*Listed records*:
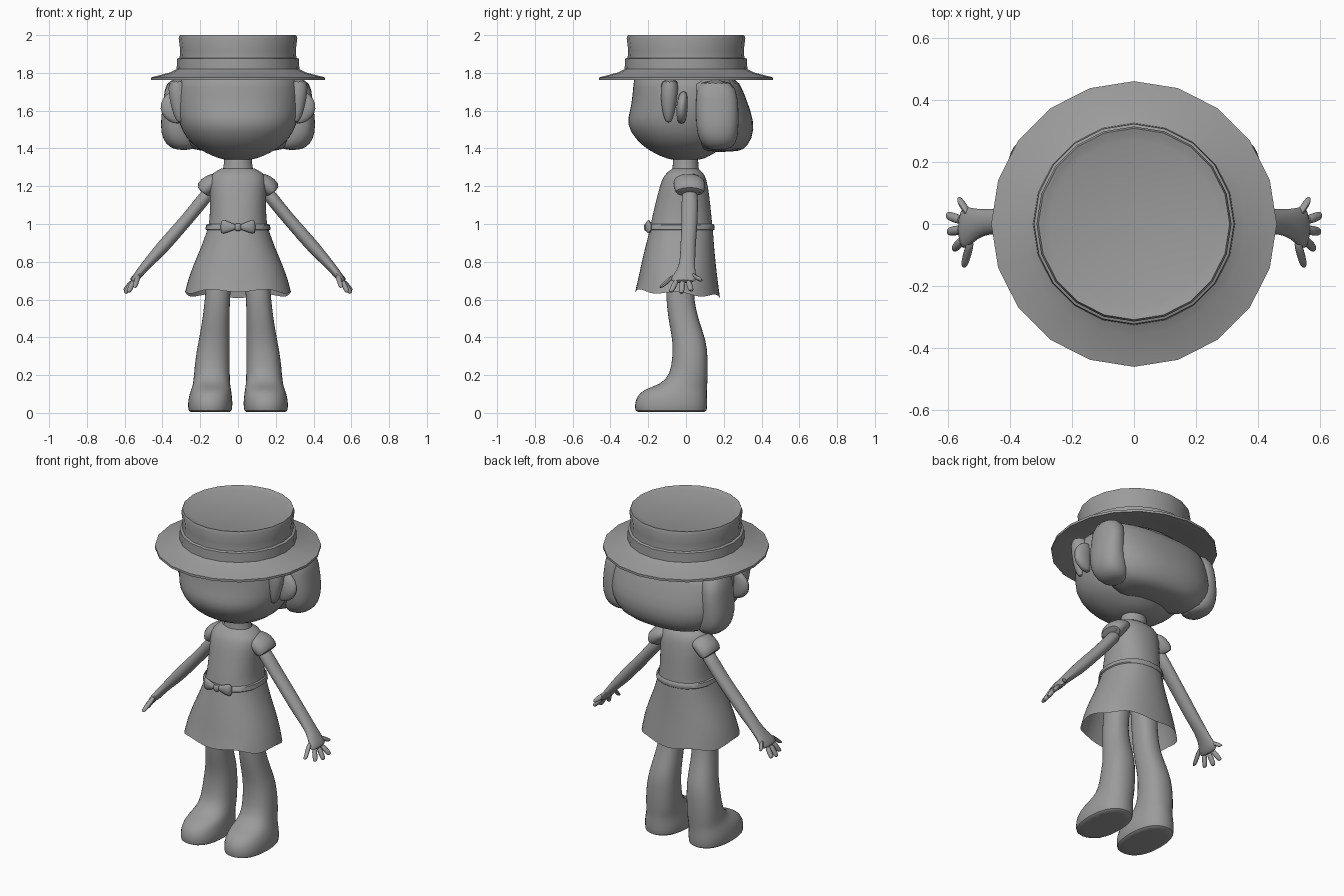
import bpy, bmesh, math
from mathutils import Vector

grey = bpy.data.materials.new("plain grey")
grey.diffuse_color = (0.33, 0.33, 0.33, 1)
Y = Vector((0, 1, 0))


def loft(name, rows, n=16, side=1, tilt=False, power=2.0, subdiv=1, caps=True, warp=None):
    """Skin rings given as (x, y, z, radius across, radius along y)."""
    bm = bmesh.new()
    centres = [Vector((r[0] * side, r[1], r[2])) for r in rows]
    rings = []
    for k, r in enumerate(rows):
        across = Vector((1, 0, 0))
        if tilt:
            t = centres[min(k + 1, len(rows) - 1)] - centres[max(k - 1, 0)]
            across = t.cross(Y).normalized()
        ring = []
        for i in range(n):
            a = 2 * math.pi * i / n
            c, s = math.cos(a), math.sin(a)
            c = math.copysign(abs(c) ** (2 / power), c)
            s = math.copysign(abs(s) ** (2 / power), s)
            p = centres[k] + across * (c * r[3]) + Y * (s * r[4])
            if warp:
                p.z += warp(k, a)
            ring.append(bm.verts.new(p))
        rings.append(ring)
    for a, b in zip(rings, rings[1:]):
        for i in range(n):
            j = (i + 1) % n
            bm.faces.new((a[i], a[j], b[j], b[i]))
    if caps:
        bm.faces.new(rings[0])
        bm.faces.new(rings[-1])
    bmesh.ops.recalc_face_normals(bm, faces=bm.faces)
    me = bpy.data.meshes.new(name)
    bm.to_mesh(me)
    bm.free()
    me.materials.append(grey)
    ob = bpy.data.objects.new(name, me)
    bpy.context.collection.objects.link(ob)
    bpy.ops.object.select_all(action='DESELECT')
    ob.select_set(True)
    bpy.context.view_layer.objects.active = ob
    bpy.ops.object.shade_smooth_by_angle(angle=math.radians(50))
    if subdiv:
        m = ob.modifiers.new("smooth", 'SUBSURF')
        m.levels = m.render_levels = subdiv
    return ob


def spans(rows):
    """Turn (z, x0, x1, y0, y1) extents into ring rows."""
    return [((x0 + x1) / 2, (y0 + y1) / 2, z, (x1 - x0) / 2, (y1 - y0) / 2)
            for z, x0, x1, y0, y1 in rows]


def upright(rows):
    """Turn (z, half width, y0, y1) extents into centred ring rows."""
    return spans([(z, -w, w, y0, y1) for z, w, y0, y1 in rows])


# Straw hat: crown, band and brim as one turned profile
hat = [(.27, 1.988), (.295, 1.996), (.308, 2.0), (.314, 1.985), (.306, 1.92), (.309, 1.88),
       (.322, 1.875), (.325, 1.82), (.36, 1.802), (.46, 1.776), (.46, 1.762), (.34, 1.775), (.29, 1.79)]
loft("hat", [(0, 0, z, r, r) for r, z in hat], n=20, subdiv=0)

# Head with a slightly forward muzzle, and neck
loft("head", upright([
    (1.335, .06, -.07, .07), (1.36, .14, -.14, .13), (1.40, .215, -.215, .19), (1.45, .275, -.27, .24),
    (1.53, .315, -.32, .26), (1.60, .33, -.297, .27), (1.68, .335, -.285, .27),
    (1.77, .325, -.28, .26), (1.80, .29, -.26, .24)]), n=24, power=2.15)
loft("neck", upright([(1.22, .11, -.09, .09), (1.28, .085, -.075, .07),
                      (1.32, .073, -.07, .065), (1.39, .08, -.07, .07)]))

# Bobbed hair at the back
loft("back_hair", upright([
    (1.38, .20, .08, .28), (1.41, .29, .04, .33), (1.50, .35, .0, .368), (1.60, .365, -.02, .345),
    (1.70, .37, -.02, .305), (1.79, .36, -.02, .27)]), n=24, power=2.3)

# Dress: bodice and flared skirt with a wavy open hem
dress = upright([
    (1.295, .085, -.07, .06), (1.275, .13, -.10, .09), (1.24, .155, -.13, .11), (1.15, .15, -.152, .125),
    (1.05, .15, -.178, .135), (1.0, .155, -.187, .14), (.96, .167, -.195, .145), (.88, .195, -.217, .15),
    (.78, .24, -.24, .16), (.70, .268, -.257, .17), (.632, .283, -.272, .182)])


def hem(k, a):
    return (-.013 * math.cos(6 * a) * -1 - .016 * math.sin(a)) if k == len(dress) - 1 else 0


loft("dress", dress, n=24, power=2.25, caps=False, warp=hem)

# Belt and bow
loft("belt", upright([(.967, .167, -.198, .148), (.972, .173, -.203, .152),
                      (.996, .168, -.199, .149), (1.0, .160, -.193, .144)]),
     n=24, power=2.25, subdiv=0, caps=False)
loft("bow_knot", [(0, -.207, .962, .014, .01), (0, -.207, .972, .02, .018),
                  (0, -.207, .994, .02, .018), (0, -.207, 1.004, .014, .01)], n=8)

for side, tag in ((1, "left"), (-1, "right")):
    def part(name, rows, **kw):
        return loft(f"{tag}_{name}", rows, side=side, **kw)

    # Bow loop
    part("bow_loop", [(.005, -.205, .983, .012, .01), (.05, -.203, .985, .03, .018),
                      (.08, -.197, .985, .043, .018), (.093, -.192, .985, .03, .01)], n=8, tilt=True)

    # Hair: bulging side lobe and pointed lock before the ear
    part("hair_lobe", spans([
        (1.39, .24, .33, .12, .22), (1.42, .22, .385, .08, .265), (1.48, .24, .41, .055, .28),
        (1.56, .26, .41, .05, .28), (1.66, .26, .395, .05, .28), (1.77, .24, .385, .06, .25)]), power=2.3)
    part("side_lock", spans([
        (1.535, .295, .32, -.105, -.08), (1.58, .28, .345, -.125, -.06), (1.66, .27, .365, -.135, -.045),
        (1.78, .26, .38, -.14, -.03)]), n=12)

    # Ear
    part("ear", spans([
        (1.53, .30, .34, -.04, -.01), (1.56, .29, .395, -.05, .005), (1.61, .29, .417, -.055, .01),
        (1.66, .29, .408, -.045, .01), (1.705, .31, .36, -.03, .005)]), n=12)

    # Short sleeve
    part("sleeve", [(.08, .01, 1.235, .035, .07), (.125, .015, 1.225, .05, .085), (.16, .02, 1.20, .054, .085),
                    (.193, .02, 1.162, .05, .078), (.183, .02, 1.172, .038, .05)], tilt=True)

    # Arm and palm
    part("arm", [(.14, .02, 1.185, .038, .045), (.20, .02, 1.11, .036, .045), (.265, .02, 1.03, .035, .044),
                 (.34, .015, .945, .036, .043), (.41, .01, .865, .036, .042), (.47, .008, .80, .028, .042),
                 (.51, 0, .755, .024, .05), (.54, -.012, .715, .022, .072), (.56, -.015, .69, .017, .066)],
         n=12, tilt=True)

    # Fingers spread from the palm
    tips = [(.548, -.135, .662), (.58, -.08, .638), (.598, -.025, .632), (.602, .028, .645), (.565, .08, .70)]
    roots = [(.525, -.055, .735), (.55, -.05, .705), (.555, -.018, .70), (.555, .012, .70), (.53, .03, .735)]
    for f, (a, b) in enumerate(zip(roots, tips)):
        a, b = Vector(a), Vector(b)
        rows = [(*a.lerp(b, t), .015 * w, .017 * w) for t, w in ((0, 1), (.5, 1), (.85, .95), (1, .6))]
        part(f"finger_{f + 1}", rows, n=8, tilt=True)

    # Leg flowing into the shoe
    part("leg", spans([
        (.004, .045, .25, -.25, .10), (.006, .03, .265, -.275, .115), (.05, .026, .268, -.275, .117),
        (.09, .03, .262, -.262, .115), (.125, .035, .25, -.225, .115), (.15, .04, .24, -.14, .115),
        (.20, .042, .235, -.085, .117), (.30, .042, .226, -.073, .117), (.38, .042, .21, -.072, .108),
        (.46, .043, .195, -.088, .08), (.55, .043, .182, -.102, .052), (.65, .04, .172, -.108, .04),
        (.80, .02, .165, -.10, .05), (.95, .01, .14, -.09, .06)]), power=2.3)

*Exercise*: Hand back the exact lines from the start of the entries to the line with "s = math.copysign(abs(s)", both ends kept and pictures left out.

*Solved exercise*:
import bpy, bmesh, math
from mathutils import Vector

grey = bpy.data.materials.new("plain grey")
grey.diffuse_color = (0.33, 0.33, 0.33, 1)
Y = Vector((0, 1, 0))


def loft(name, rows, n=16, side=1, tilt=False, power=2.0, subdiv=1, caps=True, warp=None):
    """Skin rings given as (x, y, z, radius across, radius along y)."""
    bm = bmesh.new()
    centres = [Vector((r[0] * side, r[1], r[2])) for r in rows]
    rings = []
    for k, r in enumerate(rows):
        across = Vector((1, 0, 0))
        if tilt:
            t = centres[min(k + 1, len(rows) - 1)] - centres[max(k - 1, 0)]
            across = t.cross(Y).normalized()
        ring = []
        for i in range(n):
            a = 2 * math.pi * i / n
            c, s = math.cos(a), math.sin(a)
            c = math.copysign(abs(c) ** (2 / power), c)
            s = math.copysign(abs(s) ** (2 / power), s)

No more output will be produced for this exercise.